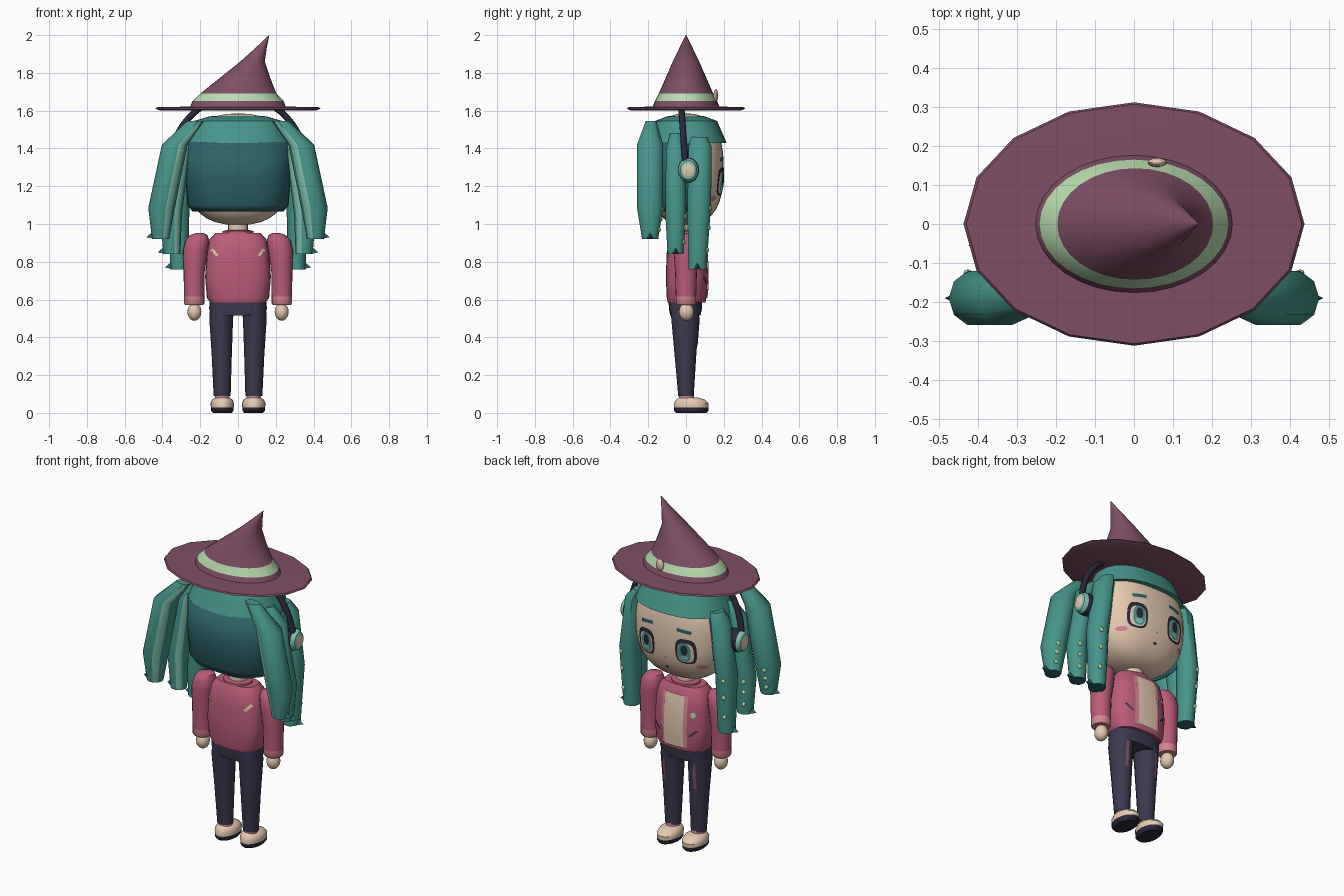
import bpy, math
from mathutils import Matrix, Vector

if "Cube" in bpy.data.objects:
    bpy.data.objects.remove(bpy.data.objects["Cube"])


def material(name, r, g, b):
    m = bpy.data.materials.new(name)
    lin = [((c / 255 + 0.055) / 1.055) ** 2.4 for c in (r, g, b)]
    m.diffuse_color = (*lin, 1)
    m.use_nodes = True
    m.node_tree.nodes["Principled BSDF"].inputs["Base Color"].default_value = m.diffuse_color
    return m


PLUM = material("plum", 126, 79, 101)
MINT = material("mint", 184, 220, 174)
TEAL = material("teal", 70, 149, 138)
LIGHT_TEAL = material("light teal", 130, 192, 176)
DARK_TEAL = material("dark teal", 45, 97, 102)
SKIN = material("skin", 230, 202, 176)
PINK = material("pink", 186, 92, 120)
LIGHT_PINK = material("light pink", 216, 134, 146)
NAVY = material("navy", 60, 57, 80)
INK = material("ink", 42, 40, 58)


def make(name, verts, faces, mats, index=None, smooth=40):
    me = bpy.data.meshes.new(name)
    me.from_pydata(verts, [], faces)
    for m in mats:
        me.materials.append(m)
    for i, p in enumerate(me.polygons):
        p.use_smooth = True
        if index:
            p.material_index = index[i]
    me.update()
    me.set_sharp_from_angle(angle=math.radians(smooth))
    ob = bpy.data.objects.new(name, me)
    bpy.context.collection.objects.link(ob)
    return ob


def loft(name, rings, mats, bands=None, n=20, p=2, arc=None, turn=None, bottom=None):
    """Skin over rings (z, cx, cy, rx, ry) listed upwards; bands = material per step."""
    verts, faces, idx = [], [], []
    a0, a1 = arc or (0, 2 * math.pi)
    cols = n + 1 if arc else n
    for z, cx, cy, rx, ry in rings:
        for j in range(cols):
            a = a0 + (a1 - a0) * j / n
            c, s = math.cos(a), math.sin(a)
            verts.append(Vector((cx + rx * math.copysign(abs(c) ** (2 / p), c),
                                 cy + ry * math.copysign(abs(s) ** (2 / p), s), z)))
    for i in range(len(rings) - 1):
        for j in range(n):
            k = (j + 1) % cols
            faces.append((i * cols + j, i * cols + k, (i + 1) * cols + k, (i + 1) * cols + j))
            idx.append(bands[i] if bands else 0)
    if not arc:
        faces.append(tuple(reversed(range(cols))))
        idx.append(bottom if bottom is not None else (bands[0] if bands else 0))
        faces.append(tuple(range(len(verts) - cols, len(verts))))
        idx.append(bands[-1] if bands else 0)
    if turn:
        verts = [turn @ v for v in verts]
    return make(name, verts, faces, mats, idx)


def blob(name, mat, c, r, p=2, n=20, steps=14):
    """Ellipsoid, or rounder box for p above 2."""
    rings = []
    for i in range(steps + 1):
        t = -math.cos(math.pi * i / steps)
        t = max(-0.9995, min(0.9995, t))
        q = (1 - abs(t) ** p) ** (1 / p)
        rings.append((c[2] + r[2] * t, c[0], c[1], r[0] * q, r[1] * q))
    return loft(name, rings, [mat], n=n, p=p)


def plate(name, mat, outline, surf, off, side=1):
    """Thin painted patch following a surface y = surf(x, z)."""
    n = len(outline)
    mx = sum(q[0] for q in outline) / n
    mz = sum(q[1] for q in outline) / n
    verts, faces = [], []
    for f in (1, 0.66, 0.33):
        for x, z in outline:
            u, w = mx + (x - mx) * f, mz + (z - mz) * f
            verts.append((u, side * (surf(u, w) + off), w))
    verts.append((mx, side * (surf(mx, mz) + off), mz))
    for j in range(n):
        k = (j + 1) % n
        faces += [(j, k, n + k, n + j), (n + j, n + k, 2 * n + k, 2 * n + j), (2 * n + j, 2 * n + k, 3 * n)]
    if side > 0:
        faces = [tuple(reversed(f)) for f in faces]
    return make(name, verts, faces, [mat])


def oval(x, z, rx, rz, p=2, n=20):
    out = []
    for j in range(n):
        c, s = math.cos(2 * math.pi * j / n), math.sin(2 * math.pi * j / n)
        out.append((x + rx * math.copysign(abs(c) ** (2 / p), c), z + rz * math.copysign(abs(s) ** (2 / p), s)))
    return out


def bar(x, z, w, h, tilt=0):
    """Slanted rectangle with extra points on its long sides."""
    c, s = math.cos(tilt), math.sin(tilt)
    pts = [(-1, -1), (-.33, -1), (.33, -1), (1, -1), (1, -.33), (1, .33),
           (1, 1), (.33, 1), (-.33, 1), (-1, 1), (-1, .33), (-1, -.33)]
    return [(x + u * w * c - v * h * s, z + u * w * s + v * h * c) for u, v in pts]


# Head
HP, HR, HZ = 2.5, (0.28, 0.2, 0.295), 1.29
blob("head", SKIN, (0, 0, HZ), HR, p=HP, n=32, steps=20)


def face_y(x, z):
    q = 1 - abs(x / HR[0]) ** HP - abs((z - HZ) / HR[2]) ** HP
    return HR[1] * max(q, 0) ** (1 / HP)


# Face details
for s, tag in ((-1, "left"), (1, "right")):
    ex = s * 0.128
    plate(f"eye_frame_{tag}", INK, oval(ex, 1.225, 0.06, 0.075, 3), face_y, 0.003)
    plate(f"eye_white_{tag}", SKIN, oval(ex, 1.218, 0.046, 0.058, 3), face_y, 0.005)
    plate(f"iris_{tag}", TEAL, oval(ex - s * 0.005, 1.222, 0.036, 0.056, 2.5), face_y, 0.007)
    plate(f"pupil_{tag}", INK, oval(ex - s * 0.005, 1.235, 0.02, 0.032), face_y, 0.0085)
    plate(f"eye_glint_{tag}", LIGHT_TEAL, oval(ex - s * 0.005, 1.19, 0.022, 0.014), face_y, 0.0085)
    plate(f"brow_{tag}", DARK_TEAL, bar(s * 0.12, 1.345, 0.042, 0.01, -s * 0.12), face_y, 0.004)
    plate(f"blush_{tag}", LIGHT_PINK, oval(s * 0.2, 1.135, 0.026, 0.014), face_y, 0.004)
plate("mouth", INK, oval(0, 1.1, 0.012, 0.007), face_y, 0.004)
plate("nose", PINK, oval(0, 1.16, 0.006, 0.005), face_y, 0.004)

# Hair cap and back hair
loft("hair_cap", [(1.43, 0, 0, .277, .215), (1.545, 0, 0, .235, .165), (1.57, 0, 0, .15, .1),
                  (1.575, 0, 0, .06, .04)], [TEAL], n=24, p=2.4)
back = loft("back_hair", [(1.065, 0, 0, .24, .18), (1.1, 0, 0, .268, .2), (1.25, 0, 0, .28, .21),
                          (1.435, 0, 0, .276, .212)], [DARK_TEAL], n=20, p=2.5,
            arc=(math.pi - 0.15, 2 * math.pi + 0.15))
sol = back.modifiers.new("thickness", "SOLIDIFY")
sol.thickness = 0.015

# Hanging hair locks, listed bottom to top
LOCKS = {
    "back": [(.92, .41, -.19, .045, .045), (1.085, .405, -.19, .07, .073), (1.42, .335, -.19, .068, .073),
             (1.545, .225, -.185, .045, .03)],
    "middle": [(.84, .35, -.055, .045, .045), (1.05, .355, -.055, .058, .057), (1.2, .33, -.055, .052, .057),
               (1.4, .30, -.055, .05, .052), (1.48, .24, -.055, .03, .03)],
    "front": [(.76, .31, .06, .047, .05), (1.1, .315, .07, .058, .066), (1.41, .275, .075, .055, .064),
              (1.46, .25, .07, .035, .045)],
}
for s, tag in ((-1, "left"), (1, "right")):
    for key, rings in LOCKS.items():
        rings = [(z, s * cx, cy, rx, ry) for z, cx, cy, rx, ry in rings]
        lock = loft(f"{key}_lock_{tag}", rings, [TEAL, LIGHT_TEAL, DARK_TEAL], n=10, bottom=2)
        # light strand along the inner back side
        for f in lock.data.polygons:
            if key != "front" and f.normal.y < -0.6 and -0.85 < f.normal.x * s < -0.2 and len(f.vertices) == 4:
                f.material_index = 1
        # flicked tip
        z, cx, cy, rx, ry = rings[0]
        make(f"{key}_lock_tip_{tag}", [(cx + s * rx * .6, cy - .025, z), (cx + s * rx * .6, cy + .025, z),
             (cx + s * (rx + .03), cy, z + .01), (cx + s * rx * .9, cy, z + .04)],
             [(0, 2, 1), (0, 3, 2), (1, 2, 3), (0, 1, 3)], [DARK_TEAL])
        # pale studs on the lower front of the lock
        z2, cx2, cy2, rx2, ry2 = rings[1]
        for f in (0.3, 0.65, 0.95):
            blob(f"{key}_stud_{tag}", MINT, (cx + (cx2 - cx) * f + s * .02, cy + (cy2 - cy) * f + (ry + (ry2 - ry) * f) * .9,
                 z + (z2 - z) * f), (.012, .009, .014), n=8, steps=6)

# Headphones
curve = bpy.data.curves.new("headband", "CURVE")
curve.dimensions = "3D"
curve.bevel_depth = 0.017
curve.bevel_resolution = 2
spline = curve.splines.new("POLY")
spline.points.add(24)
for i, pt in enumerate(spline.points):
    a = math.pi * i / 24
    pt.co = (0.365 * math.cos(a), -0.03 + 0.03 * (1 - math.sin(a)), 1.285 + 0.395 * math.sin(a), 1)
curve.materials.append(INK)
bpy.context.collection.objects.link(bpy.data.objects.new("headband", curve))
for s, tag in ((-1, "left"), (1, "right")):
    turn = Matrix.Translation((s * 0.27, 0.012, 1.285)) @ Matrix.Rotation(s * math.pi / 2, 4, "Y")
    loft(f"ear_cup_{tag}", [(0, 0, 0, .058, .055), (.08, 0, 0, .066, .056), (.1, 0, 0, .062, .052),
                            (.122, 0, 0, .05, .042), (.126, 0, 0, .035, .03), (.13, 0, 0, .01, .01)],
         [INK, LIGHT_TEAL, SKIN], [0, 0, 1, 1, 2], turn=turn)

# Hat
loft("hat_brim", [(1.6, 0, 0, .41, .29), (1.61, 0, 0, .437, .312), (1.618, 0, 0, .43, .307), (1.622, 0, 0, .25, .18)],
     [PLUM], n=16)
loft("hat_cone", [(1.61, 0, 0, .257, .181), (1.65, 0, 0, .242, .165), (1.692, .003, 0, .2, .143),
                  (1.78, .04, 0, .128, .105), (1.86, .077, 0, .065, .07), (1.93, .121, 0, .031, .036),
                  (2.0, .165, 0, .001, .001)], [PLUM, MINT], [0, 1, 0, 0, 0, 0], n=32)
blob("hat_button", SKIN, (.06, .158, 1.68), (.025, .012, .035), n=12, steps=8)

# Torso, collar and neck
TORSO = [(.585, 0, .003, .148, .1), (.61, 0, .003, .165, .105), (.72, 0, .003, .174, .11),
         (.85, 0, .003, .165, .105), (.92, 0, .003, .15, .09), (.952, 0, .003, .12, .07)]
loft("jacket", TORSO, [PINK], n=24, p=2.7)
loft("collar", [(.93, 0, 0, .085, .072), (.962, 0, 0, .082, .07), (.968, 0, 0, .06, .05)], [PINK])
loft("neck", [(.9, 0, 0, .052, .048), (1.04, 0, 0, .052, .048)], [SKIN])


def torso_y(x, z):
    for a, b in zip(TORSO, TORSO[1:]):
        if z <= b[0]:
            break
    t = (z - a[0]) / (b[0] - a[0])
    rx, ry = a[3] + (b[3] - a[3]) * t, a[4] + (b[4] - a[4]) * t
    return ry * max(1 - abs(x / rx) ** 2.7, 0) ** (1 / 2.7)


# Shirt front, jacket trim, pockets and back slits
plate("jacket_trim", LIGHT_PINK, bar(0, .76, .082, .15), torso_y, 0.007)
plate("shirt_front", SKIN, bar(0, .76, .062, .152), torso_y, 0.011)
plate("badge", MINT, oval(-.115, .81, .014, .017, n=8), torso_y, 0.008)
for s, tag in ((-1, "left"), (1, "right")):
    plate(f"pocket_slit_{tag}", NAVY, bar(s * .115, .7, .028, .006, s * .7), torso_y, 0.008)
    plate(f"back_slit_{tag}", SKIN, bar(s * .125, .85, .024, .008, s * .85), torso_y, 0.004, -1)

# Arms, hands, legs and shoes
for s, tag in ((-1, "left"), (1, "right")):
    loft(f"arm_{tag}", [(.572, s * .232, 0, .048, .048), (.58, s * .232, 0, .054, .054), (.615, s * .232, 0, .054, .054),
                        (.75, s * .232, 0, .056, .058), (.86, s * .225, 0, .066, .066), (.915, s * .215, 0, .062, .06),
                        (.942, s * .207, 0, .045, .043), (.952, s * .203, 0, .02, .02)],
         [LIGHT_PINK, PINK], [0, 0, 1, 1, 1, 1, 1])
    blob(f"hand_{tag}", SKIN, (s * .231, .002, .535), (.037, .04, .047), n=14, steps=10)
    loft(f"leg_{tag}", [(.09, s * .084, 0, .045, .041), (.3, s * .086, -.003, .053, .057), (.5, s * .089, -.005, .063, .073),
                        (.59, s * .08, -.005, .066, .08)], [NAVY], n=16)
    plate(f"leg_patch_{tag}", PLUM, bar(s * .1, .43, .009, .075),
          lambda x, z: -.004 + (.057 + (z - .3) * .08) * math.sqrt(max(0, 1 - ((abs(x) - .088) / .058) ** 2)), 0.004)
    loft(f"sock_{tag}", [(.05, s * .083, .003, .04, .042), (.1, s * .083, .003, .038, .038)], [LIGHT_PINK])
    loft(f"shoe_{tag}", [(0, s * .083, .028, .05, .08), (.012, s * .083, .028, .06, .091), (.028, s * .083, .028, .06, .091),
                         (.05, s * .083, .028, .063, .092), (.07, s * .083, .024, .054, .076),
                         (.082, s * .083, .012, .035, .048)], [INK, SKIN], [0, 0, 1, 1, 1])
loft("hips", [(.515, 0, -.003, .14, .08), (.55, 0, -.003, .153, .087), (.6, 0, -.003, .15, .09)], [NAVY], n=24, p=2.5)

WHAT THE EXERCISE ASKS »
Please count how many lines of the material above include the string "rings", then give that number alone.

OUTPUT »
12